Margharita: I don’t want to go back to Cuba. Especially now that Calixto is dead. And I can do more for the universal cause of freedom in Spain.
Things are changing rapidly in Spain. For the better. In Madrid, they actually thought they would win the war. And reclaim Florida as Spanish colony.
Crane: Just like those fools in Havana. Scene 8:
Margharita: Now that Spain has lost so completely, there is a whole literary and political movement taking place. There is group of men and women who call themselves “the Generation of ’98”.
They have thrown away colonialism and imperialism. Stephen, they may well be the vanguard of the 20th century.
There is one man in particular who is a member of the circle. He is young painter. His name is Pablo Picasso. We knew each other when I was in school in Madrid. He is a brilliant man. He lives by a single credo: “Paradise is to love many things with a passion.”
[ During this period, Picasso had returned to Barcelona in June 1898, ill with scarlet fever. Here, Picasso was reunited with the primary roots of the country and a return to nature, more in line with the modernist ideology, which was one of the first ‘ primitivist ‘ episodes of his career. In this environment Picasso came into contact with anarchist thought. The prevailing poverty in the slums of Barcelona, the sick and wounded soldiers returning to Spain after the disastrous War of Cuba , created a hotbed of social violence ]
He has sent me this. (She goings into the alcove.)
It is portrait he did of me.
(Crane looks at the sketch without saying anything.)
Margharita: Stephen, join me there.
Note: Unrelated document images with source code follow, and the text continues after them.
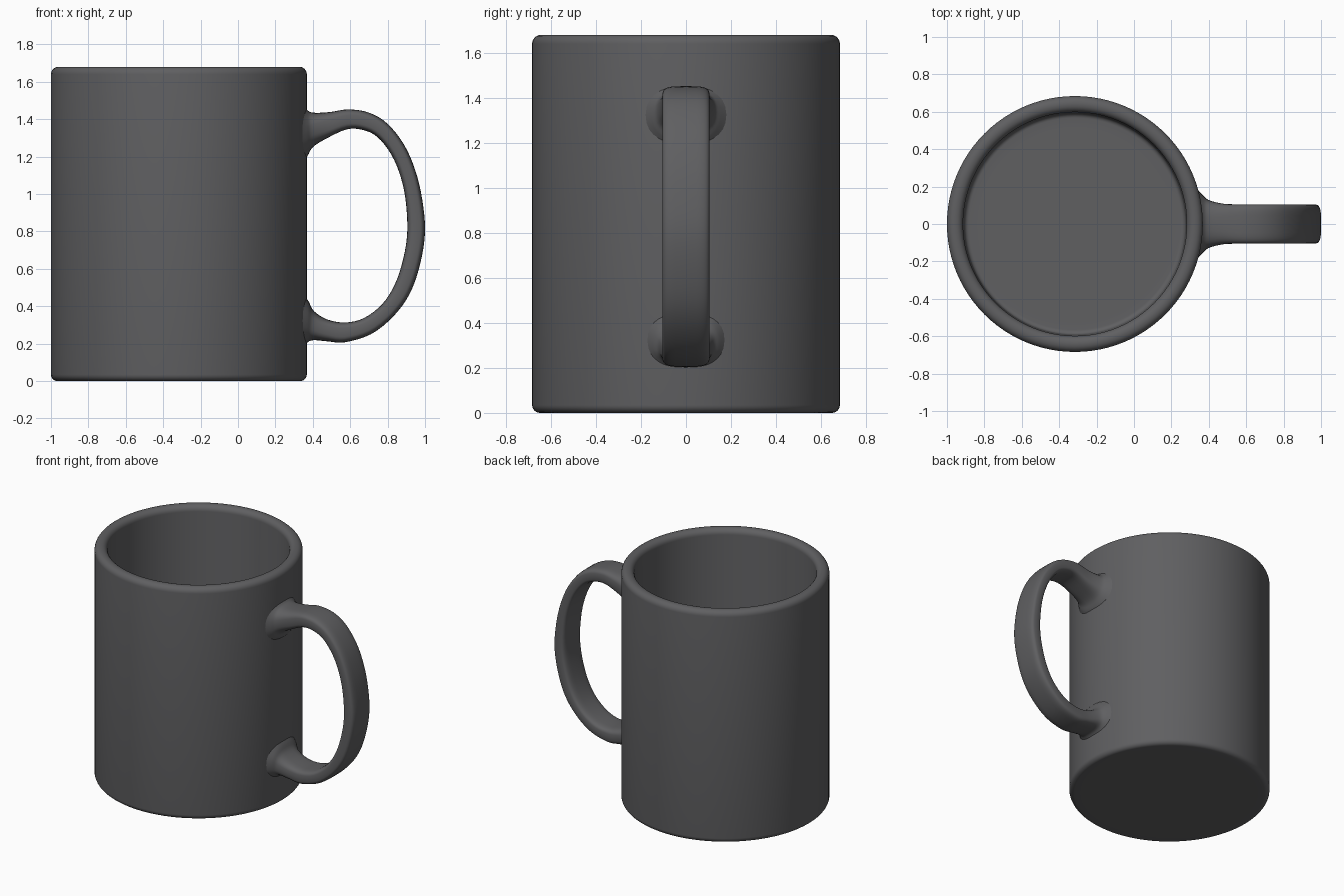
import bpy, bmesh, math
from mathutils import Vector

if "Cube" in bpy.data.objects:
    bpy.data.objects.remove(bpy.data.objects["Cube"])

CX = -0.316      # mug axis
SEG = 96

mat = bpy.data.materials.new("dark grey glaze")
mat.diffuse_color = (0.115, 0.115, 0.12, 1)
mat.use_nodes = True
mat.node_tree.nodes["Principled BSDF"].inputs["Base Color"].default_value = mat.diffuse_color


def loft(name, rings):
    """Skin closed rings of equal point count and cap both ends."""
    bm = bmesh.new()
    vr = [[bm.verts.new(p) for p in r] for r in rings]
    n = len(vr[0])
    for a, b in zip(vr, vr[1:]):
        for i in range(n):
            j = (i + 1) % n
            bm.faces.new((a[i], a[j], b[j], b[i]))
    bm.faces.new(vr[0])
    bm.faces.new(vr[-1])
    bmesh.ops.recalc_face_normals(bm, faces=bm.faces)
    me = bpy.data.meshes.new(name)
    bm.to_mesh(me)
    bm.free()
    me.materials.append(mat)
    ob = bpy.data.objects.new(name, me)
    bpy.context.collection.objects.link(ob)
    bpy.ops.object.select_all(action='DESELECT')
    ob.select_set(True)
    bpy.context.view_layer.objects.active = ob
    bpy.ops.object.shade_smooth_by_angle(angle=math.radians(40))
    return ob


def arc(r, z, rad, a0, a1, n=6):
    return [(r + rad * math.cos(math.radians(a0 + (a1 - a0) * i / n)),
             z + rad * math.sin(math.radians(a0 + (a1 - a0) * i / n)))
            for i in range(n + 1)]


# Hollow body: outside from the base up, over the rim, down to the inner floor
profile = [(0.60, 0.0)]
profile += arc(0.649, 0.035, 0.035, -90, 0)
profile += arc(0.644, 1.64, 0.04, 0, 90)
profile += arc(0.638, 1.64, 0.04, 90, 180)
profile += arc(0.567, 0.115, 0.025, 0, -90)
profile += [(0.52, 0.09)]
loft("mug_body", [[(CX + r * math.cos(2 * math.pi * i / SEG),
                    r * math.sin(2 * math.pi * i / SEG), z) for i in range(SEG)]
                  for r, z in profile])

# Handle stations: outer x, z, inner x, z, half width (flared where it joins the wall)
stations = [
    (0.325, 1.51, 0.325, 1.14, 0.20), (0.365, 1.455, 0.37, 1.20, 0.155),
    (0.40, 1.435, 0.40, 1.25, 0.128), (0.49, 1.438, 0.47, 1.295, 0.108),
    (0.59, 1.452, 0.58, 1.345, 0.105), (0.70, 1.435, 0.665, 1.343, 0.105),
    (0.80, 1.375, 0.745, 1.305, 0.105), (0.89, 1.26, 0.82, 1.21, 0.105),
    (0.95, 1.12, 0.87, 1.09, 0.105), (0.985, 0.97, 0.897, 0.96, 0.105),
    (1.0, 0.80, 0.905, 0.80, 0.105), (0.975, 0.63, 0.885, 0.66, 0.105),
    (0.92, 0.47, 0.84, 0.52, 0.105), (0.83, 0.345, 0.77, 0.41, 0.105),
    (0.71, 0.25, 0.67, 0.335, 0.105), (0.57, 0.207, 0.57, 0.313, 0.105),
    (0.48, 0.212, 0.475, 0.33, 0.108), (0.40, 0.218, 0.405, 0.375, 0.122),
    (0.365, 0.20, 0.375, 0.43, 0.15), (0.325, 0.15, 0.325, 0.50, 0.19),
]


def smooth(pts, sub=4):
    """Catmull-Rom resampling."""
    P = [Vector(p) for p in pts]
    P = [P[0]] + P + [P[-1]]
    out = []
    for a, b, c, d in zip(P, P[1:], P[2:], P[3:]):
        for k in range(sub):
            t = k / sub
            out.append(0.5 * (2 * b + (c - a) * t + (2 * a - 5 * b + 4 * c - d) * t * t
                              + (3 * b - a - 3 * c + d) * t ** 3))
    return out + [P[-1]]


def section(s):
    """Rounded strap cross-section between the outer and inner edge."""
    ox, oz, ix, iz, w = s
    soft = min(1, max(0, (w - 0.105) / 0.06))
    e = 0.5 + 0.5 * soft ** 0.5 * 0.8      # rounder towards the flares
    ring = []
    for k in range(32):
        a = 2 * math.pi * k / 32
        c, n = math.cos(a), math.sin(a)
        u = math.copysign(abs(c) ** e, c)
        v = math.copysign(abs(n) ** e, n)
        ring.append(((ox + ix) / 2 + (ox - ix) / 2 * u, w * v,
                     (oz + iz) / 2 + (oz - iz) / 2 * u))
    return ring


loft("handle", [section(s) for s in smooth(stations)])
Crane: You will do great things in Spain. You will write. You will protest. You might even make a movie. (Speaking of which, perhaps your “virgin” production from last night best belongs in a time capsule.)
I have some courage. But you are the most fearless woman I have ever met.
But how can I can I go? What about Cora?
Margharita: Invite her. She sounds too like a New Woman in her own way. Stephen, I may be your lover, but just like with Calixto, I am not your mistress. And I would not be your mistress in Spain. Nor Picasso’s.
Crane: How many decisions does a man have to make? I will try. With the last measure of devotion.
(leaving) Margharita: Goodbye, Marc Antony. Until we meet again.
Crane: Goodbye, Cleopatra.